Gwede Mantashe says mining charter process will not be restarted from scratch
BUSINESS LIVE / 05 JULY 2018 - 19:22 / LISA STEYN
Mineral Resources minister Gwede Mantashe says the proposed third iteration of the mining charter remained open for input, but the process would certainly not be restarted from scratch.
Mantashe defended various aspects of the draft charter, including its proposed 30% black shareholding in companies that would provide 14% equity to entrepreneurs and a 10% free carry for communities and workers. “Transformation is not a compliance issue. Transformation is a business imperative,” Mantashe said.
Mineral Resources Minister Gwede Mantashe. Picture: SOWETAN
Mantashe spoke at the opening of Sasol’s R5.5bn Shondoni mine in Secunda on Thursday. His comments have set the tone for the mining summit this weekend where these and other interested parties will discuss the charter.
Community organisations rejected the draft in its entirety earlier this week on the grounds that they had not been adequately consulted. The Mining Affected Communities United in Action, which was affiliated to more than 200 community organisations, had lobbied against the inclusion of black entrepreneurs and said it was simply a way for politicians to further enrich themselves.
The Minerals Council, which represents most mining companies in SA, has raised concern with the free carry, under which 5% would be given to workers and communities, respectively, at the companies’ expense. The council said it would be a disincentive to new mining projects in particular.
The department felt a 30% empowerment shareholding was important, the minister said. The entrepreneur portion deliberately targeted black capitalists and those who already operated businesses.

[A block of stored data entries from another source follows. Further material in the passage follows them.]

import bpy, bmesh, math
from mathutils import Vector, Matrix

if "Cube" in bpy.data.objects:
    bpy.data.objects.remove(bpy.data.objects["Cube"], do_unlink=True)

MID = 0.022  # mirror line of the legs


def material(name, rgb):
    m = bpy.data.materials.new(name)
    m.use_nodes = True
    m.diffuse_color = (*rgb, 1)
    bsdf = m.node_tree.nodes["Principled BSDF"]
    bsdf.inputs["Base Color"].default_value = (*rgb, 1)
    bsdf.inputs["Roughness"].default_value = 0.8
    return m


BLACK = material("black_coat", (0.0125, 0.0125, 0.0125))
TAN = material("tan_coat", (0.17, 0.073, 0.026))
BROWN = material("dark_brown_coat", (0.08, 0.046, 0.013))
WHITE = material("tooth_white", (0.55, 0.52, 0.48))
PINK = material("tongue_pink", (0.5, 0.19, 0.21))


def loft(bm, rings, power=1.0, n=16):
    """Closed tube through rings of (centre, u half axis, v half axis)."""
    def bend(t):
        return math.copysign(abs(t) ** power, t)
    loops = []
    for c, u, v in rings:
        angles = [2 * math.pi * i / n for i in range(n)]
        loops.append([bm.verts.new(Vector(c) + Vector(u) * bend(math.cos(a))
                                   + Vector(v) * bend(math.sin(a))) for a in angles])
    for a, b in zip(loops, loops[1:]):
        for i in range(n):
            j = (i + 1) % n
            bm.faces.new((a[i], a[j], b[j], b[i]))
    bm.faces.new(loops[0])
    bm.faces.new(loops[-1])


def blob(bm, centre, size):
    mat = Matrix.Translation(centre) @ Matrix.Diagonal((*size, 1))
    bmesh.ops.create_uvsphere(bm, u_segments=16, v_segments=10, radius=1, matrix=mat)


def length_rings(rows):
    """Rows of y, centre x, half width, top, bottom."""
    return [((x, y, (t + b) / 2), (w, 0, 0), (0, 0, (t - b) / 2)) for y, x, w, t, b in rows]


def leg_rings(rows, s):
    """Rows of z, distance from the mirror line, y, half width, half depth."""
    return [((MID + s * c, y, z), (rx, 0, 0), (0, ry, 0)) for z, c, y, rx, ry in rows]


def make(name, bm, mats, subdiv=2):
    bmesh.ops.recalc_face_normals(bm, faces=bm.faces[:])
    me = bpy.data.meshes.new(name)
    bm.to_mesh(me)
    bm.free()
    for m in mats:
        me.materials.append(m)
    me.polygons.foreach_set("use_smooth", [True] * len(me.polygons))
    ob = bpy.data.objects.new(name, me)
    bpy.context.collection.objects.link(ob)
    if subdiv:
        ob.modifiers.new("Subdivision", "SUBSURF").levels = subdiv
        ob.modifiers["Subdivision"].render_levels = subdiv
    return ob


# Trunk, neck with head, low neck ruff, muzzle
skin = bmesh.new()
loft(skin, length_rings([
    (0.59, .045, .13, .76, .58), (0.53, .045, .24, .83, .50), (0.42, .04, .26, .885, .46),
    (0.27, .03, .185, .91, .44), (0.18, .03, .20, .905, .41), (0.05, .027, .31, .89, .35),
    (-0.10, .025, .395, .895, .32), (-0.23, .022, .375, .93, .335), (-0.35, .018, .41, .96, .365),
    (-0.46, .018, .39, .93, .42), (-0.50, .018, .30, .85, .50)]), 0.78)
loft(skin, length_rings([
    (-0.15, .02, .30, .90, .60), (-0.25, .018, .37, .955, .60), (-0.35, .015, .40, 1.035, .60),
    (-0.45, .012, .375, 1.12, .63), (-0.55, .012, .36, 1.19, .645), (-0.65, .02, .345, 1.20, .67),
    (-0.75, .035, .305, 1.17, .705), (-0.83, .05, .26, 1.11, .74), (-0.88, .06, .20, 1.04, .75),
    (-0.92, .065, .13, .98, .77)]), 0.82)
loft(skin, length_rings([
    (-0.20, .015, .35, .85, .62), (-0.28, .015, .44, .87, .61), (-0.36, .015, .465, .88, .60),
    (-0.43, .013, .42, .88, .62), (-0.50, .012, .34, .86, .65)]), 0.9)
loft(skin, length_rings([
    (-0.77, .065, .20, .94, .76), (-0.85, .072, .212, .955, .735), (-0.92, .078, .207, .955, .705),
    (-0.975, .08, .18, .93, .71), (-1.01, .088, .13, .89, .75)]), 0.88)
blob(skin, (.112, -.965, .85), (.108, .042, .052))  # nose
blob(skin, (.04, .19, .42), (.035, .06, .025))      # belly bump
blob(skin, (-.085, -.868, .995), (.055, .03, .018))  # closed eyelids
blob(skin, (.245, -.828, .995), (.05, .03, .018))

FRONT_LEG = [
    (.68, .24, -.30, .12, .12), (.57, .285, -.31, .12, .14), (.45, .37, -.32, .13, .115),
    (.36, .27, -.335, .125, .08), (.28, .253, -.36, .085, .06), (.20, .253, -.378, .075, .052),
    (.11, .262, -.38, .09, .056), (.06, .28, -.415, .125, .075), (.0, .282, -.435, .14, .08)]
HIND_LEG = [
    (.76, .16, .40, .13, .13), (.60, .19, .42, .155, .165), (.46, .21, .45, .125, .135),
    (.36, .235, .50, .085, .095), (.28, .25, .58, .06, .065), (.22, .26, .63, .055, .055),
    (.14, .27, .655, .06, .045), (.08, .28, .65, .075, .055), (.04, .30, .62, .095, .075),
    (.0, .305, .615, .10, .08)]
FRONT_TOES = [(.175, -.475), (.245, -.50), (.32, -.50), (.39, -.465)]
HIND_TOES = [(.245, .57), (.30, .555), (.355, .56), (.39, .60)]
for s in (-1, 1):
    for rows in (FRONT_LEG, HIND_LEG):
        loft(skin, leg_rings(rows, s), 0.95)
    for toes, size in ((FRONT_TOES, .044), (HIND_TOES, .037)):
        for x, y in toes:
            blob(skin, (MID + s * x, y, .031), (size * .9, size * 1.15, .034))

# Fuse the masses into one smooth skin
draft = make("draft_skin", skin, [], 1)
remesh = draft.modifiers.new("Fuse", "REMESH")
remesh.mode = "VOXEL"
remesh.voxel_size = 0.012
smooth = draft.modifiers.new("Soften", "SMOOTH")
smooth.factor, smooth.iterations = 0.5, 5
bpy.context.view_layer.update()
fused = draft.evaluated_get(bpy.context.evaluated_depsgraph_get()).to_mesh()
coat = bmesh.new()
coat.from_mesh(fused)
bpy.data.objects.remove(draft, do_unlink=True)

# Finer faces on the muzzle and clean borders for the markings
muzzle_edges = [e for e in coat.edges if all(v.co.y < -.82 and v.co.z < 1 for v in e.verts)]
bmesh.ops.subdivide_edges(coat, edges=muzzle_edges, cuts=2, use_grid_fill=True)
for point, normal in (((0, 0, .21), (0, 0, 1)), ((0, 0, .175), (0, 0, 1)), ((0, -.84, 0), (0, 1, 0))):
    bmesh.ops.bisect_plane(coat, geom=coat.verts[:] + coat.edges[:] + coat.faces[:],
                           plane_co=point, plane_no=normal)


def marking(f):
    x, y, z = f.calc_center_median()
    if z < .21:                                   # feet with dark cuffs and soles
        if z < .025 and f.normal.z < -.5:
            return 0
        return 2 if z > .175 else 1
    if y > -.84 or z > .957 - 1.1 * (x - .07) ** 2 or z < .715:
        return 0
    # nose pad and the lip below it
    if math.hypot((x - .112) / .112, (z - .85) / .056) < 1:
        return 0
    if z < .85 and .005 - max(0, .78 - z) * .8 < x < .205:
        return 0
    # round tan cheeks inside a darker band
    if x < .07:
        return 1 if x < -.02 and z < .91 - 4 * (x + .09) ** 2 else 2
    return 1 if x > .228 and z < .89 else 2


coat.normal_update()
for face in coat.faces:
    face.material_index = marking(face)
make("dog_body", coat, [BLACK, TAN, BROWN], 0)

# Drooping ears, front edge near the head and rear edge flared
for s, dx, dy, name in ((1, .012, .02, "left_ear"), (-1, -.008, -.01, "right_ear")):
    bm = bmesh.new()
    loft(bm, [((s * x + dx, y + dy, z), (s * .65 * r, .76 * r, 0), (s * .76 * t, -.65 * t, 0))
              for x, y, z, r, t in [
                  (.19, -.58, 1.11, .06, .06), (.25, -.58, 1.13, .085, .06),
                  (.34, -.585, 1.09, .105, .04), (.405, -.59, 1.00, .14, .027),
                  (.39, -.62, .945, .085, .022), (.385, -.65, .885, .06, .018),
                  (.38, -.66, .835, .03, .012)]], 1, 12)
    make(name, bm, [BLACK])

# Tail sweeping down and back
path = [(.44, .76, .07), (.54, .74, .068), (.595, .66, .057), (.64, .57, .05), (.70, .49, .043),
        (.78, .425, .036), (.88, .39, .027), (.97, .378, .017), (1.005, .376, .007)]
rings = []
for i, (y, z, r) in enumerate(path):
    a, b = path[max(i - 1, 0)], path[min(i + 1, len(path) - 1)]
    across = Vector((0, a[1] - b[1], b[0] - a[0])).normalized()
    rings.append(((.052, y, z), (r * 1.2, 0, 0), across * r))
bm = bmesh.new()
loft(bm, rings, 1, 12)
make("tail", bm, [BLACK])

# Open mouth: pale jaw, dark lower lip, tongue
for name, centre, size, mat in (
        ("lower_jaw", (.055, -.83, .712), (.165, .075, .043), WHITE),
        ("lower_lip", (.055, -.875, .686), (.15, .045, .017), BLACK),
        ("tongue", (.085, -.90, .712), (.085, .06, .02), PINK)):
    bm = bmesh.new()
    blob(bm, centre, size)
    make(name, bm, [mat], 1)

Mantashe did acknowledge that it was the companies that would foot the bill for the free carry, but he said it was the workers who “converted every investment into wealth” and that the free carry would garner loyalty from mine employees.
Included in the draft mining charter remains the principle of once empowered, always empowered, in terms of which companies that had previously achieved the target of 26% black ownership would be recognised for it, even if the shareholding was subsequently watered down.
He said, however, that where empowerment partners had been elbowed out, the business could not be considered empowered.
Disclaimer - The views expressed here are not necessarily those of the BEE CHAMBER